* **RECORDS SUPPLIED**:
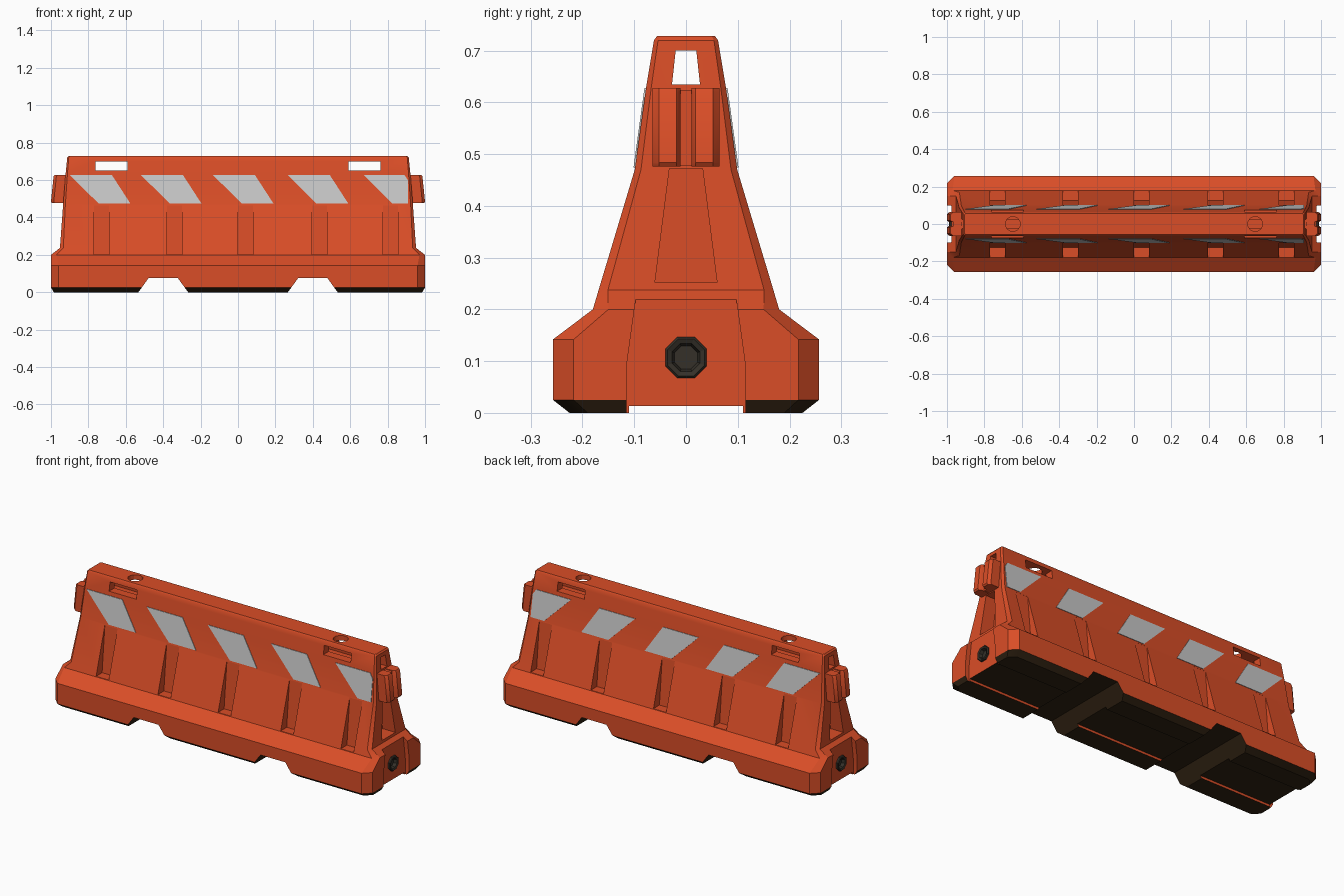
import bpy, bmesh, math
from mathutils import Vector

if "Cube" in bpy.data.objects:
    bpy.data.objects.remove(bpy.data.objects["Cube"])


def material(name, rgb):
    m = bpy.data.materials.new(name)
    m.diffuse_color = (*rgb, 1)
    m.use_nodes = True
    m.node_tree.nodes["Principled BSDF"].inputs["Base Color"].default_value = m.diffuse_color
    return m


ORANGE = material("orange plastic", (0.70, 0.075, 0.02))
WHITE = material("reflective white", (0.58, 0.58, 0.58))
UNDER = material("dark underside", (0.03, 0.016, 0.006))
DARK = material("dark plug", (0.035, 0.03, 0.022))


def finish(bm, name, mats):
    bmesh.ops.recalc_face_normals(bm, faces=bm.faces)
    me = bpy.data.meshes.new(name)
    bm.to_mesh(me)
    bm.free()
    for m in mats:
        me.materials.append(m)
    ob = bpy.data.objects.new(name, me)
    bpy.context.collection.objects.link(ob)
    return ob


def loft(name, rings, mats):
    """Skin closed rings of points and cap both ends."""
    bm = bmesh.new()
    vs = [[bm.verts.new(p) for p in r] for r in rings]
    n = len(vs[0])
    for a, b in zip(vs, vs[1:]):
        for i in range(n):
            j = (i + 1) % n
            bm.faces.new((a[i], a[j], b[j], b[i]))
    bm.faces.new(vs[0])
    bm.faces.new(vs[-1])
    return finish(bm, name, mats)


def prism(name, pts, axis, a, b, mats=()):
    """Extrude a 2D outline along an axis from a to b."""
    put = {"x": lambda p, t: (t, p[0], p[1]),
           "y": lambda p, t: (p[0], t, p[1]),
           "z": lambda p, t: (p[0], p[1], t)}[axis]
    return loft(name, [[put(p, t) for p in pts] for t in (a, b)], mats)


def circle(cx, cy, r, n):
    return [(cx + r * math.cos(math.tau * (i + .5) / n),
             cy + r * math.sin(math.tau * (i + .5) / n)) for i in range(n)]


def cut(ob, cutter):
    m = ob.modifiers.new("cut", "BOOLEAN")
    m.operation, m.solver, m.object = "DIFFERENCE", "EXACT", cutter
    bpy.context.view_layer.objects.active = ob
    bpy.ops.object.modifier_apply(modifier=m.name)
    bpy.data.objects.remove(cutter)


def smooth(ob, angle=30):
    bpy.ops.object.select_all(action="DESELECT")
    ob.select_set(True)
    bpy.context.view_layer.objects.active = ob
    bpy.ops.object.shade_smooth_by_angle(angle=math.radians(angle))


# Barrier body: stacked chamfered rectangles (z, half length, half width, chamfer)
sections = [(0, .985, .225, .035), (.025, 1, .257, .04), (.142, 1, .257, .04),
            (.20, 1, .18, .03), (.237, .952, .169, .018), (.47, .935, .099, .012),
            (.63, .922, .077, .01), (.72, .913, .062, .008), (.728, .906, .056, .006)]
rings = []
for z, x, y, c in sections:
    q = [(x, y - c), (x - c, y)]
    rings.append([(px, py, z) for px, py in
                  q + [(-a, b) for a, b in q[::-1]] + [(-a, -b) for a, b in q]
                  + [(a, -b) for a, b in q[::-1]]])
body = loft("barrier_body", rings, [ORANGE, UNDER])

# Shallow lengthwise groove under the base
cut(body, prism("cutter", [(-.11, -.1), (.11, -.1), (.11, .013), (-.11, .013)], "x", -1.2, 1.2))
# Tunnel through the top rail
cut(body, prism("cutter", [(-.027, .635), (.027, .635), (.02, .70), (-.02, .70)], "x", -1.2, 1.2))

for s in (-1, 1):
    # Fork channel under the base
    cut(body, prism("cutter", [(s * .215, -.07), (s * .583, -.07), (s * .478, .076),
                               (s * .322, .076)], "y", -.5, .5))
    # Hand slot and filler hole in the top rail
    cut(body, prism("cutter", [(s * .59, .65), (s * .762, .65), (s * .762, .70),
                               (s * .59, .70)], "y", -.5, .5))
    cut(body, prism("cutter", circle(s * .648, 0, .04, 12), "z", .67, .9))
    # Recessed centre of the base end
    cut(body, prism("cutter", [(-.115, -.1), (.115, -.1), (.115, .09), (.095, .235),
                               (-.095, .235), (-.115, .09)], "x", s * .975, s * 1.2))
    # Tapered pocket below the hinge
    cut(body, prism("cutter", [(-.06, .252), (.06, .252), (.032, .472), (-.032, .472)],
                    "x", s * .87, s * 1.2))
    # Drain opening
    cut(body, prism("cutter", circle(0, .107, .04, 8), "x", s * .94, s * 1.2))
    # Wedge-shaped vertical grooves in the long sides
    for x in (-.77, -.38, 0, .395, .775):
        cut(body, prism("cutter", [(s * .1, .465), (s * .125, .203), (s * .4, .203),
                                   (s * .4, .465)], "x", x, x + .08))

# Everything on the underside is dark
for p in body.data.polygons:
    p.material_index = 1 if p.normal.z < -.5 and p.center.z < .1 else 0
smooth(body)

for s, end in ((-1, "left"), (1, "right")):
    # Hinge: two rounded lobes with a core between them
    for t, side in ((-1, "front"), (1, "back")):
        outline = [(.90, .011), (.99, .011), (1.0, .018), (1.0, .052), (.985, .065), (.90, .065)]
        lobe = loft(f"hinge_lobe_{end}_{side}",
                    [[(s * (x - dx), t * y, z) for x, y in outline]
                     for z, dx in ((.476, .006), (.484, 0), (.62, .014), (.628, .02))], [ORANGE])
        smooth(lobe, 40)
    prism(f"hinge_core_{end}", [(-.015, .478), (.015, .478), (.015, .624), (-.015, .624)],
          "x", s * .9, s * .965, [ORANGE])
    # Drain plug: raised collar with a sunken centre
    rings = [[(s * x, y, z) for y, z in circle(0, .107, r, 8)]
             for x, r in ((.945, .043), (.984, .043), (.988, .039), (.984, .029), (.965, .024))]
    loft(f"drain_plug_{end}", rings, [DARK])


# Reflective stripes: thin plates following the upper slope, on both long sides
def slope_y(z):
    return .099 - (z - .47) * .1375


stripes = [[(x, .628), (x + .225, .628), (x + .325, .474), (x + .155, .474)]
           for x in (-.90, -.52, -.135, .265)]
stripes.append([(.67, .628), (.89, .628), (.908, .60), (.91, .474), (.825, .474)])
for s, side in ((-1, "front"), (1, "back")):
    for i, pts in enumerate(stripes):
        loft(f"stripe_{side}_{i + 1}",
             [[(x, s * (slope_y(z) + d), z) for x, z in pts] for d in (-.004, .003)], [WHITE])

* **WHAT IS EXPECTED**: The answer is the entries above, given again exactly, with no pictures among them.

* **YOUR RESPONSE**:
import bpy, bmesh, math
from mathutils import Vector

if "Cube" in bpy.data.objects:
    bpy.data.objects.remove(bpy.data.objects["Cube"])


def material(name, rgb):
    m = bpy.data.materials.new(name)
    m.diffuse_color = (*rgb, 1)
    m.use_nodes = True
    m.node_tree.nodes["Principled BSDF"].inputs["Base Color"].default_value = m.diffuse_color
    return m


ORANGE = material("orange plastic", (0.70, 0.075, 0.02))
WHITE = material("reflective white", (0.58, 0.58, 0.58))
UNDER = material("dark underside", (0.03, 0.016, 0.006))
DARK = material("dark plug", (0.035, 0.03, 0.022))


def finish(bm, name, mats):
    bmesh.ops.recalc_face_normals(bm, faces=bm.faces)
    me = bpy.data.meshes.new(name)
    bm.to_mesh(me)
    bm.free()
    for m in mats:
        me.materials.append(m)
    ob = bpy.data.objects.new(name, me)
    bpy.context.collection.objects.link(ob)
    return ob


def loft(name, rings, mats):
    """Skin closed rings of points and cap both ends."""
    bm = bmesh.new()
    vs = [[bm.verts.new(p) for p in r] for r in rings]
    n = len(vs[0])
    for a, b in zip(vs, vs[1:]):
        for i in range(n):
            j = (i + 1) % n
            bm.faces.new((a[i], a[j], b[j], b[i]))
    bm.faces.new(vs[0])
    bm.faces.new(vs[-1])
    return finish(bm, name, mats)


def prism(name, pts, axis, a, b, mats=()):
    """Extrude a 2D outline along an axis from a to b."""
    put = {"x": lambda p, t: (t, p[0], p[1]),
           "y": lambda p, t: (p[0], t, p[1]),
           "z": lambda p, t: (p[0], p[1], t)}[axis]
    return loft(name, [[put(p, t) for p in pts] for t in (a, b)], mats)


def circle(cx, cy, r, n):
    return [(cx + r * math.cos(math.tau * (i + .5) / n),
             cy + r * math.sin(math.tau * (i + .5) / n)) for i in range(n)]


def cut(ob, cutter):
    m = ob.modifiers.new("cut", "BOOLEAN")
    m.operation, m.solver, m.object = "DIFFERENCE", "EXACT", cutter
    bpy.context.view_layer.objects.active = ob
    bpy.ops.object.modifier_apply(modifier=m.name)
    bpy.data.objects.remove(cutter)


def smooth(ob, angle=30):
    bpy.ops.object.select_all(action="DESELECT")
    ob.select_set(True)
    bpy.context.view_layer.objects.active = ob
    bpy.ops.object.shade_smooth_by_angle(angle=math.radians(angle))


# Barrier body: stacked chamfered rectangles (z, half length, half width, chamfer)
sections = [(0, .985, .225, .035), (.025, 1, .257, .04), (.142, 1, .257, .04),
            (.20, 1, .18, .03), (.237, .952, .169, .018), (.47, .935, .099, .012),
            (.63, .922, .077, .01), (.72, .913, .062, .008), (.728, .906, .056, .006)]
rings = []
for z, x, y, c in sections:
    q = [(x, y - c), (x - c, y)]
    rings.append([(px, py, z) for px, py in
                  q + [(-a, b) for a, b in q[::-1]] + [(-a, -b) for a, b in q]
                  + [(a, -b) for a, b in q[::-1]]])
body = loft("barrier_body", rings, [ORANGE, UNDER])

# Shallow lengthwise groove under the base
cut(body, prism("cutter", [(-.11, -.1), (.11, -.1), (.11, .013), (-.11, .013)], "x", -1.2, 1.2))
# Tunnel through the top rail
cut(body, prism("cutter", [(-.027, .635), (.027, .635), (.02, .70), (-.02, .70)], "x", -1.2, 1.2))

for s in (-1, 1):
    # Fork channel under the base
    cut(body, prism("cutter", [(s * .215, -.07), (s * .583, -.07), (s * .478, .076),
                               (s * .322, .076)], "y", -.5, .5))
    # Hand slot and filler hole in the top rail
    cut(body, prism("cutter", [(s * .59, .65), (s * .762, .65), (s * .762, .70),
                               (s * .59, .70)], "y", -.5, .5))
    cut(body, prism("cutter", circle(s * .648, 0, .04, 12), "z", .67, .9))
    # Recessed centre of the base end
    cut(body, prism("cutter", [(-.115, -.1), (.115, -.1), (.115, .09), (.095, .235),
                               (-.095, .235), (-.115, .09)], "x", s * .975, s * 1.2))
    # Tapered pocket below the hinge
    cut(body, prism("cutter", [(-.06, .252), (.06, .252), (.032, .472), (-.032, .472)],
                    "x", s * .87, s * 1.2))
    # Drain opening
    cut(body, prism("cutter", circle(0, .107, .04, 8), "x", s * .94, s * 1.2))
    # Wedge-shaped vertical grooves in the long sides
    for x in (-.77, -.38, 0, .395, .775):
        cut(body, prism("cutter", [(s * .1, .465), (s * .125, .203), (s * .4, .203),
                                   (s * .4, .465)], "x", x, x + .08))

# Everything on the underside is dark
for p in body.data.polygons:
    p.material_index = 1 if p.normal.z < -.5 and p.center.z < .1 else 0
smooth(body)

for s, end in ((-1, "left"), (1, "right")):
    # Hinge: two rounded lobes with a core between them
    for t, side in ((-1, "front"), (1, "back")):
        outline = [(.90, .011), (.99, .011), (1.0, .018), (1.0, .052), (.985, .065), (.90, .065)]
        lobe = loft(f"hinge_lobe_{end}_{side}",
                    [[(s * (x - dx), t * y, z) for x, y in outline]
                     for z, dx in ((.476, .006), (.484, 0), (.62, .014), (.628, .02))], [ORANGE])
        smooth(lobe, 40)
    prism(f"hinge_core_{end}", [(-.015, .478), (.015, .478), (.015, .624), (-.015, .624)],
          "x", s * .9, s * .965, [ORANGE])
    # Drain plug: raised collar with a sunken centre
    rings = [[(s * x, y, z) for y, z in circle(0, .107, r, 8)]
             for x, r in ((.945, .043), (.984, .043), (.988, .039), (.984, .029), (.965, .024))]
    loft(f"drain_plug_{end}", rings, [DARK])


# Reflective stripes: thin plates following the upper slope, on both long sides
def slope_y(z):
    return .099 - (z - .47) * .1375


stripes = [[(x, .628), (x + .225, .628), (x + .325, .474), (x + .155, .474)]
           for x in (-.90, -.52, -.135, .265)]
stripes.append([(.67, .628), (.89, .628), (.908, .60), (.91, .474), (.825, .474)])
for s, side in ((-1, "front"), (1, "back")):
    for i, pts in enumerate(stripes):
        loft(f"stripe_{side}_{i + 1}",
             [[(x, s * (slope_y(z) + d), z) for x, z in pts] for d in (-.004, .003)], [WHITE])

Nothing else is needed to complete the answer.